→ **ABOUT THIS TASK**:
Go through the entries below and return every line that contains "DARK".

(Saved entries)
....................

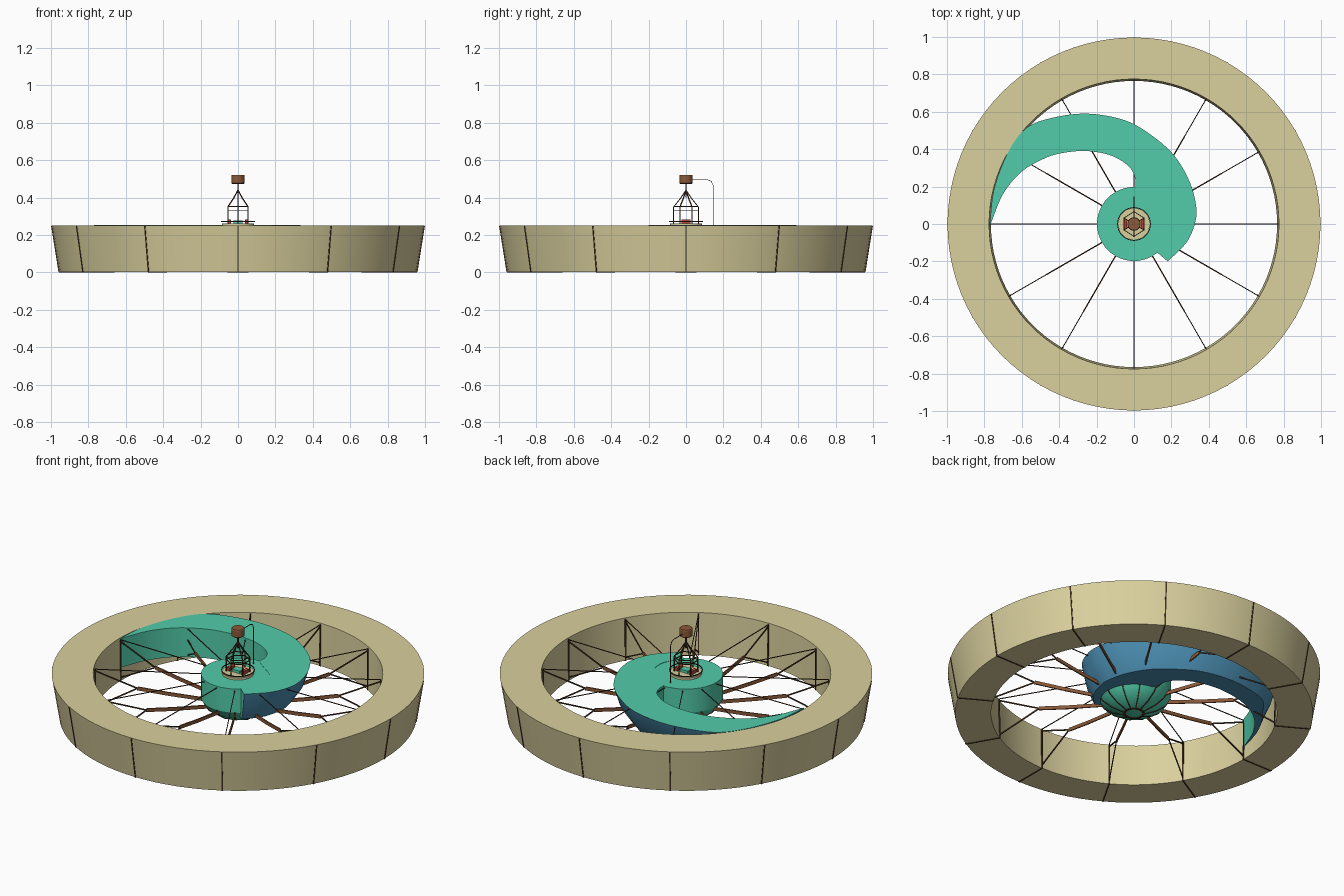
import bpy, bmesh, math
from mathutils import Vector, Matrix

if "Cube" in bpy.data.objects:
    bpy.data.objects.remove(bpy.data.objects["Cube"])


def mat(name, c):
    m = bpy.data.materials.new(name)
    m.diffuse_color = (*c, 1)
    m.use_nodes = True
    m.node_tree.nodes["Principled BSDF"].inputs["Base Color"].default_value = m.diffuse_color
    return m


SAND = mat("sand", (0.70, 0.63, 0.34))
TEAL = mat("teal", (0.085, 0.60, 0.40))
BLUE = mat("blue", (0.07, 0.27, 0.44))
BROWN = mat("brown", (0.26, 0.10, 0.04))
DARK = mat("dark_brown", (0.06, 0.03, 0.015))
RED = mat("red", (0.5, 0.06, 0.03))


def finish(name, bm, mats, smooth=False, fix=True):
    if fix:
        bmesh.ops.recalc_face_normals(bm, faces=bm.faces)
    me = bpy.data.meshes.new(name)
    bm.to_mesh(me)
    bm.free()
    ob = bpy.data.objects.new(name, me)
    bpy.context.collection.objects.link(ob)
    for m in mats:
        me.materials.append(m)
    if smooth:
        bpy.ops.object.select_all(action='DESELECT')
        ob.select_set(True)
        bpy.context.view_layer.objects.active = ob
        bpy.ops.object.shade_smooth_by_angle(angle=math.radians(30))
    return ob


def lathe(name, profile, n, m, closed=False):
    """Revolve (radius, z) points about z; open profiles get end caps."""
    bm = bmesh.new()
    rings = [[bm.verts.new((r * math.cos(2 * math.pi * i / n),
                            r * math.sin(2 * math.pi * i / n), z)) for i in range(n)]
             for r, z in profile]
    pairs = list(zip(rings, rings[1:] + rings[:1])) if closed else list(zip(rings, rings[1:]))
    for a, b in pairs:
        for i in range(n):
            j = (i + 1) % n
            bm.faces.new((a[i], a[j], b[j], b[i]))
    if not closed:
        bm.faces.new(rings[0])
        bm.faces.new(rings[-1])
    return finish(name, bm, [m], True)


def bar(bm, a, b, w, h):
    """Box beam between two points, w sideways and h in the vertical plane."""
    a, b = Vector(a), Vector(b)
    d = (b - a).normalized()
    side = d.cross(Vector((0, 0, 1)))
    if side.length < 1e-3:
        side = Vector((1, 0, 0))
    side.normalize()
    up = side.cross(d)
    m = Matrix((d * (b - a).length, side * w, up * h)).transposed().to_4x4()
    m.translation = (a + b) / 2
    bmesh.ops.create_cube(bm, size=1, matrix=m)


def path(bm, pts, w, h):
    for a, b in zip(pts, pts[1:]):
        bar(bm, a, b, w, h)


# Large outer ring
lathe("outer_ring", [(0.957, 0.003), (0.997, 0.25), (0.775, 0.25), (0.765, 0.003)], 96, SAND, True)

# Ribs wrapped round the ring section, and the spoke trusses
ribs, beams, wires, hubribs = (bmesh.new() for _ in range(4))
for k in range(12):
    t = k * math.pi / 6
    P = lambda r, z: (r * math.cos(t), r * math.sin(t), z)
    path(ribs, [P(0.767, 0.245), P(0.765, 0.003), P(0.957, 0.003), P(0.996, 0.247)], 0.007, 0.006)
    path(beams, [P(0.18, 0.09), P(0.38, 0.115), P(0.54, 0.14)], 0.007, 0.02)
    bar(wires, P(0.54, 0.14), P(0.77, 0.02), 0.005, 0.007)
    bar(wires, P(0.54, 0.14), P(0.77, 0.235), 0.005, 0.007)
    bar(wires, P(0.19, 0.24), P(0.77, 0.244), 0.004, 0.004)
    path(hubribs, [P(0.05, 0.003), P(0.12, 0.03), P(0.17, 0.065), P(0.198, 0.11)], 0.006, 0.006)
finish("ring_ribs", ribs, [DARK])
finish("spoke_beams", beams, [BROWN])
finish("spoke_wires", wires, [DARK])
finish("hub_ribs", hubribs, [DARK])

# Central hub with bowl-shaped underside
lathe("hub", [(0.05, 0.003), (0.12, 0.03), (0.17, 0.065), (0.198, 0.11), (0.198, 0.25)], 48, TEAL)
lathe("hub_bottom_band", [(0.045, 0.0), (0.056, 0.0), (0.056, 0.008), (0.045, 0.008)], 32, DARK, True)

# Spiral wing: paired outer and inner outline points, from ring tip to hub
outer = [(-.77, 0), (-.75, .18), (-.68, .37), (-.58, .51), (-.44, .567), (-.25, .59), (-.05, .555),
         (.10, .47), (.22, .36), (.30, .22), (.333, .09), (.325, 0), (.28, -.10), (.18, -.20)]
inner = [(-.768, -.005), (-.70, .16), (-.60, .28), (-.48, .35), (-.38, .38), (-.25, .39), (-.12, .365),
         (-.03, .31), (.005, .25), (.02, .18), (.15, .08), (.18, 0), (.16, -.08), (.11, -.14)]


def spline(pts, sub=5):
    v = [Vector(p) for p in pts]
    out = []
    for i in range(len(v) - 1):
        p0, p1, p2, p3 = v[max(i - 1, 0)], v[i], v[i + 1], v[min(i + 2, len(v) - 1)]
        for s in range(sub):
            t = s / sub
            out.append(0.5 * (2 * p1 + (p2 - p0) * t + (2 * p0 - 5 * p1 + 4 * p2 - p3) * t * t
                              + (3 * p1 - p0 - 3 * p2 + p3) * t ** 3))
    return out + [v[-1]]


bm = bmesh.new()
secs = []
for o, i in zip(spline(outer), spline(inner)):
    gap = i - o
    cut = min(0.085, gap.length * 0.6)
    low = o + gap.normalized() * cut
    mid = o + gap.normalized() * cut * 0.35
    secs.append([bm.verts.new((p.x, p.y, z)) for p, z in
                 ((i, 0.252), (o, 0.252), (mid, 0.16), (low, 0.08), (i, 0.08))])
for a, b in zip(secs, secs[1:]):
    for k in range(5):
        n = (k + 1) % 5
        f = bm.faces.new((a[k], a[n], b[n], b[k]))
        f.material_index = 1 if k in (1, 2, 3) else 0
bm.faces.new(secs[0])
bm.faces.new(secs[-1])
finish("spiral_wing", bm, [TEAL, BLUE], True)

# Cabin platform on the hub
lathe("cabin_floor", [(0.085, 0.25), (0.085, 0.262)], 32, SAND)
lathe("cabin_rail", [(0.086, 0.27), (0.09, 0.27), (0.09, 0.275), (0.086, 0.275)], 32, DARK, True)

# Cabin cage: corner posts, side posts, sloping roof bars and hoops
bm = bmesh.new()
feet = [(.054, .032), (0, .066), (-.054, .032), (-.054, -.032), (0, -.066), (.054, -.032)]
for x, y in feet:
    path(bm, [(x, y, 0.255), (x, y, 0.35), (x * .45, y * .45, 0.395), (0, 0, 0.44)], 0.005, 0.005)
for z in (0.33, 0.352):
    for (ax, ay), (bx, by) in zip(feet, feet[1:] + feet[:1]):
        bar(bm, (ax, ay, z), (bx, by, z), 0.004, 0.004)
bar(bm, (0, 0, 0.40), (0, 0, 0.48), 0.008, 0.008)
finish("cabin_cage", bm, [DARK])

# Seats and console inside the cabin
bm = bmesh.new()
for s in (-1, 1):
    bar(bm, (s * .045, -.025, .272), (s * .045, .025, .272), 0.016, 0.02)
finish("seats", bm, [RED])
bm = bmesh.new()
bar(bm, (-.025, 0, .27), (.025, 0, .27), 0.04, 0.016)
finish("console", bm, [TEAL])

# Lantern cap on the mast
lathe("mast_cap", [(0.03, 0.473), (0.036, 0.478), (0.036, 0.515), (0.033, 0.52)], 24, BROWN)

# Bent pipe from the cap down to the wing
bm = bmesh.new()
path(bm, [(0, .03, .495), (0, .115, .495), (0, .135, .487), (0, .145, .465), (0, .145, .25)], 0.003, 0.003)
finish("bent_pipe", bm, [DARK])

....................

→ **ANSWER SECTION**:
DARK = mat("dark_brown", (0.06, 0.03, 0.015))
finish("ring_ribs", ribs, [DARK])
finish("spoke_wires", wires, [DARK])
finish("hub_ribs", hubribs, [DARK])
lathe("hub_bottom_band", [(0.045, 0.0), (0.056, 0.0), (0.056, 0.008), (0.045, 0.008)], 32, DARK, True)
lathe("cabin_rail", [(0.086, 0.27), (0.09, 0.27), (0.09, 0.275), (0.086, 0.275)], 32, DARK, True)
finish("cabin_cage", bm, [DARK])
finish("bent_pipe", bm, [DARK])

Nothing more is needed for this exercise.